And it is significant that in 2 Thessalonians 3.17 Paul says, “I, Paul, write this greeting with my own hand, which is how I write in every letter.” We can infer such a note by Paul in Romans (see 16.22), Galatians (6.11), and elsewhere. In other words, Paul apparently never authorized a secretary to compose a letter in his name that he did not see, but he did employ secretaries as editors and virtual coauthors. That he would write something at the end of all his letters would be proof that the letter was genuine, and it would indicate that Paul had authorized its contents. It should also not go unnoticed (though Ehrman never mentions this) that the only letters disputed on linguistic bases in the Pauline corpus are those that were written toward the end of his life (Ephesians, Colossians, and the Pastorals; 2 Thessalonians is disputed on other grounds)—after Paul had spent years with some companions who could be trusted to flesh out his thoughts on paper.
Ehrman offers many other arguments that cannot be addressed in a short review. I must conclude with a final observation. The fact that Bart Ehrman has put forth a trade-book rather than a scholarly monograph on ancient pseudepigrapha allows him the luxury of not having to deal with counter-evidence or peer review. Nowhere does he cite E. Earle Ellis, D. A. Carson, Leon Morris, Douglas Moo, Donald Guthrie (except for one note on an article, ignoring his massive work on NT introduction), Andreas Köstenberger, L. S. Kellum, Charles Quarles, Richard Longenecker, Anthony Kenny, Martin Hengel, Alan Millard, K. J. Neumann, David Dungan, T. L. Wilder, Harold W. Hoehner, or countless other scholars whose research disputes his conclusions. To the unsuspecting layperson, Forged looks like a death knell to the NT canon.
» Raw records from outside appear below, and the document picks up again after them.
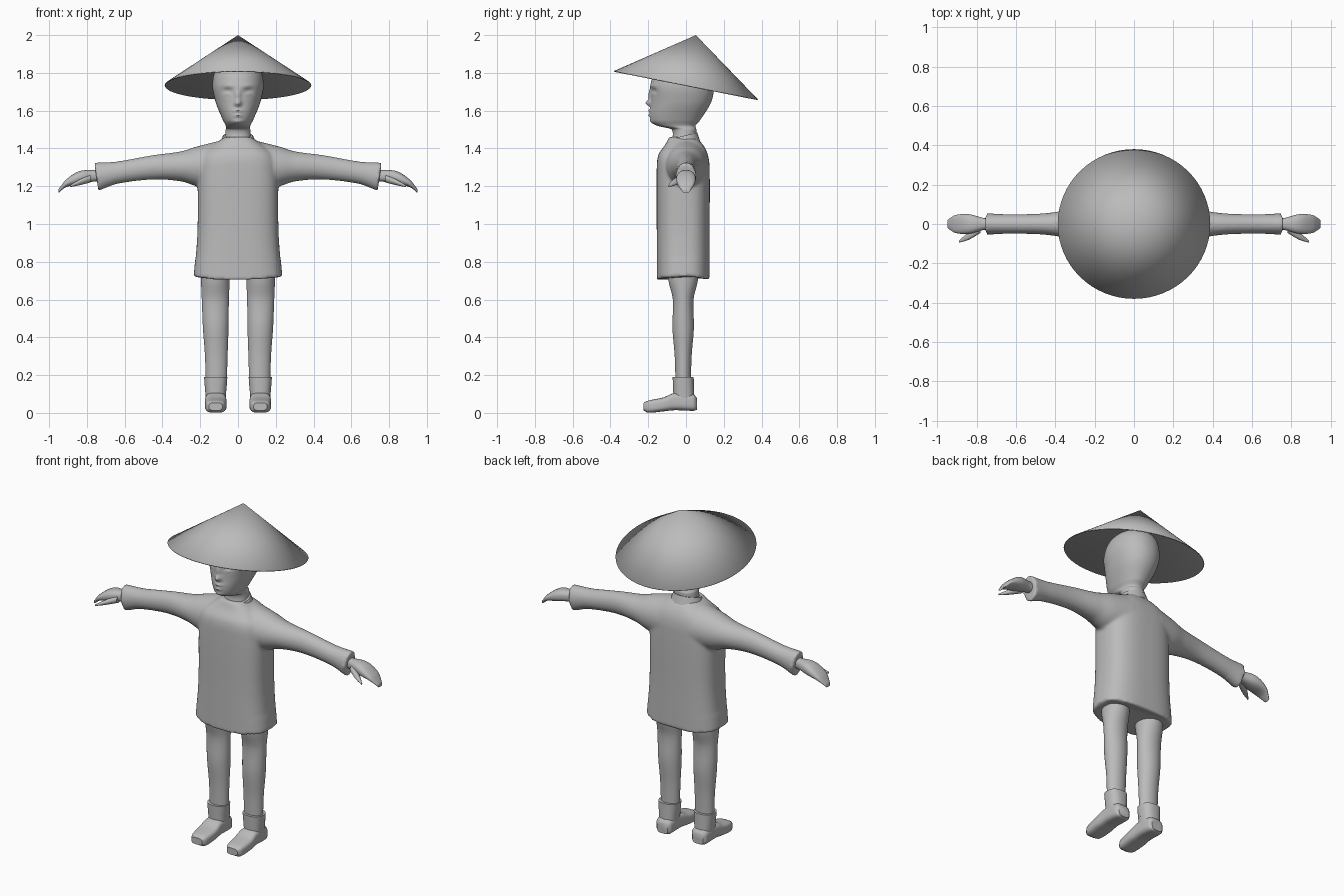
import bpy, bmesh, math
from mathutils import Matrix

if "Cube" in bpy.data.objects:
    bpy.data.objects.remove(bpy.data.objects["Cube"])

GREY = (0.5, 0.5, 0.5, 1)
grey = bpy.data.materials.new("plain grey")
grey.use_nodes = True
grey.diffuse_color = GREY
grey.node_tree.nodes["Principled BSDF"].inputs["Base Color"].default_value = GREY


def ring(at, wide, deep, side=0, middle=0):
    """One cross-section: place on the axis, two radii, two centre offsets."""
    return at, wide, deep, side, middle


def slope(rings, index, channel):
    before = rings[max(index - 1, 0)]
    after = rings[min(index + 1, len(rings) - 1)]
    return (after[channel] - before[channel]) / (after[0] - before[0])


def refine(rings, steps):
    """Fill in smooth cross-sections between the key ones."""
    result = []
    for i, (low, high) in enumerate(zip(rings, rings[1:])):
        span = high[0] - low[0]
        for step in range(steps):
            t = step / steps
            ease = t * t * (3 - 2 * t)
            leave = span * t * (1 - t) ** 2
            arrive = span * t * t * (t - 1)
            section = [low[0] + span * t]
            for channel in range(1, len(low)):
                section.append(low[channel] + (high[channel] - low[channel]) * ease
                               + slope(rings, i, channel) * leave
                               + slope(rings, i + 1, channel) * arrive)
            result.append(section)
    return result + [rings[-1]]


def rounded(value, power):
    return math.copysign(abs(value) ** (2 / power), value)


def loft(bm, rings, axis="z", power=2, sides=32, steps=6):
    """Skin a closed tube over the rings and return its vertices."""
    loops = []
    for at, wide, deep, side, middle in refine(rings, steps):
        loop = []
        for k in range(sides):
            angle = math.tau * (k + 0.5) / sides
            place = [side + wide * rounded(math.cos(angle), power),
                     middle + deep * rounded(math.sin(angle), power)]
            place.insert("xyz".index(axis), at)
            loop.append(bm.verts.new(place))
        loops.append(loop)
    for low, high in zip(loops, loops[1:]):
        for k in range(sides):
            bm.faces.new((low[k - 1], low[k], high[k], high[k - 1]))
    bm.faces.new(loops[0])
    bm.faces.new(loops[-1])
    return [vert for loop in loops for vert in loop]


def finish(name, bm, sharp=45):
    bmesh.ops.recalc_face_normals(bm, faces=bm.faces)
    mesh = bpy.data.meshes.new(name)
    bm.to_mesh(mesh)
    bm.free()
    mesh.materials.append(grey)
    mesh.shade_smooth()
    mesh.set_sharp_from_angle(angle=math.radians(sharp))
    obj = bpy.data.objects.new(name, mesh)
    bpy.context.scene.collection.objects.link(obj)
    return obj


def finish_pair(name, bm):
    finish(name, bm).modifiers.new("mirror", "MIRROR").use_mirror_merge = False


# Tunic: body and both sleeves fused into one soft garment
bm = bmesh.new()
body = loft(bm, [
    ring(0.7, wide=0.235, deep=0.14, middle=-0.015),
    ring(0.95, wide=0.215, deep=0.14, middle=-0.015),
    ring(1.3, wide=0.21, deep=0.14, middle=-0.015),
    ring(1.37, wide=0.19, deep=0.13, middle=-0.015),
    ring(1.42, wide=0.13, deep=0.1, middle=-0.01),
    ring(1.46, wide=0.07, deep=0.07, middle=-0.02)], power=2.8, sides=48)
# the hem rises towards the sides
for vert in body:
    if vert.co.z < 0.8:
        vert.co.z += 0.4 * vert.co.x ** 2
for hand_side in (1, -1):
    sleeve = loft(bm, [
        ring(0.1, wide=0.12, deep=0.13, middle=1.31),
        ring(0.22, wide=0.1, deep=0.105, middle=1.305),
        ring(0.3, wide=0.08, deep=0.08, middle=1.305),
        ring(0.45, wide=0.055, deep=0.065, middle=1.3),
        ring(0.65, wide=0.05, deep=0.06, middle=1.27),
        ring(0.75, wide=0.055, deep=0.075, middle=1.25)], axis="x")
    # slant the cuff, then send the sleeve to its side
    for vert in sleeve:
        if vert.co.x > 0.65:
            vert.co.x += 0.15 * (vert.co.z - 1.25)
        vert.co.x *= hand_side
tunic = finish("tunic", bm)
fuse = tunic.modifiers.new("fuse", "REMESH")
fuse.mode = "VOXEL"
fuse.voxel_size = 0.009
fuse.use_smooth_shade = True
soften = tunic.modifiers.new("soften", "SMOOTH")
soften.factor = 0.5
soften.iterations = 6

# Standing collar, higher at the nape
bm = bmesh.new()
for vert in loft(bm, [ring(1.42, wide=0.1, deep=0.09, middle=-0.015),
                      ring(1.47, wide=0.08, deep=0.075, middle=-0.015)]):
    vert.co.z += vert.co.y / 4
finish("collar", bm)

# Head and neck
bm = bmesh.new()
head = loft(bm, [
    ring(1.4, wide=0.075, deep=0.07, middle=-0.02),
    ring(1.5, wide=0.065, deep=0.065, middle=-0.01),
    ring(1.52, wide=0.065, deep=0.1, middle=-0.05),
    ring(1.55, wide=0.08, deep=0.13, middle=-0.055),
    ring(1.65, wide=0.12, deep=0.16, middle=-0.025),
    ring(1.75, wide=0.135, deep=0.165, middle=-0.02),
    ring(1.84, wide=0.1, deep=0.12, middle=-0.015),
    ring(1.88, wide=0.01, deep=0.01, middle=-0.01)],
    power=2.15, sides=96, steps=12)


def face_bump(x, z, wide, tall, out):
    """Push a soft bump out of the face, alike on both sides."""
    for vert in head:
        if vert.co.y < -0.08:
            across = (abs(vert.co.x) - x) / wide
            up = (vert.co.z - z) / tall
            vert.co.y -= out * math.exp(-across ** 2 - up ** 2)


# Nose, eyes, brows, lips and chin
face_bump(x=0, z=1.64, wide=0.016, tall=0.016, out=0.03)
face_bump(x=0, z=1.68, wide=0.012, tall=0.03, out=0.015)
face_bump(x=0.055, z=1.7, wide=0.025, tall=0.02, out=-0.015)
face_bump(x=0.055, z=1.69, wide=0.018, tall=0.01, out=0.01)
face_bump(x=0.05, z=1.73, wide=0.03, tall=0.01, out=0.005)
face_bump(x=0, z=1.6, wide=0.025, tall=0.008, out=0.012)
face_bump(x=0, z=1.575, wide=0.02, tall=0.008, out=0.012)
face_bump(x=0, z=1.54, wide=0.025, tall=0.015, out=0.008)
finish("head", bm, sharp=70)

# Wide cone hat, tipped back
bm = bmesh.new()
tip_back = Matrix.Rotation(-0.195, 4, "X")
bmesh.ops.create_cone(
    bm, cap_ends=False, segments=64, radius1=0.388, radius2=0, depth=0.27,
    matrix=Matrix.Translation((0, 0, 1.735)) @ tip_back
    @ Matrix.Translation((0, 0, 0.135)))
bmesh.ops.remove_doubles(bm, verts=bm.verts, dist=0.001)
hat = finish("hat", bm, sharp=60)
straw = hat.modifiers.new("thickness", "SOLIDIFY")
straw.thickness = 0.005
straw.offset = -1

# Hands with thumbs
bm = bmesh.new()
loft(bm, [ring(0.7, wide=0.03, deep=0.03, middle=1.255),
          ring(0.76, wide=0.03, deep=0.03, middle=1.255),
          ring(0.84, wide=0.05, deep=0.035, middle=1.245),
          ring(0.91, wide=0.045, deep=0.02, middle=1.215),
          ring(0.95, wide=0.02, deep=0.01, middle=1.175)],
     axis="x", power=2.4)
loft(bm, [ring(0.78, wide=0.02, deep=0.02, side=-0.025, middle=1.24),
          ring(0.84, wide=0.02, deep=0.015, side=-0.06, middle=1.22),
          ring(0.89, wide=0.005, deep=0.005, side=-0.09, middle=1.2)], axis="x")
finish_pair("hands", bm)

# Trouser legs
bm = bmesh.new()
loft(bm, [ring(0.12, wide=0.055, deep=0.04, side=0.115, middle=-0.015),
          ring(0.3, wide=0.06, deep=0.045, side=0.115, middle=-0.015),
          ring(0.45, wide=0.068, deep=0.057, side=0.118, middle=-0.015),
          ring(0.6, wide=0.072, deep=0.055, side=0.12, middle=-0.015),
          ring(0.7, wide=0.076, deep=0.078, side=0.12, middle=-0.015),
          ring(0.8, wide=0.076, deep=0.085, side=0.12, middle=-0.015)])
finish_pair("trouser_legs", bm)

# Boots: ankle shaft and long foot
bm = bmesh.new()
loft(bm, [ring(0.04, wide=0.05, deep=0.055, side=0.118, middle=-0.01),
          ring(0.19, wide=0.062, deep=0.056, side=0.118, middle=-0.015)],
     power=2.4)
loft(bm, [ring(-0.225, wide=0.035, deep=0.02, side=0.118, middle=0.033),
          ring(-0.2, wide=0.05, deep=0.032, side=0.118, middle=0.033),
          ring(-0.12, wide=0.058, deep=0.037, side=0.118, middle=0.045),
          ring(-0.06, wide=0.055, deep=0.046, side=0.118, middle=0.06),
          ring(0.04, wide=0.05, deep=0.044, side=0.118, middle=0.055),
          ring(0.057, wide=0.036, deep=0.032, side=0.118, middle=0.048)],
     axis="y", power=3.4)
finish_pair("boots", bm)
To those who labor in the discipline of NT studies, it looks like yet another sensationalist book from Ehrman that is heavy on rhetoric and light on facts.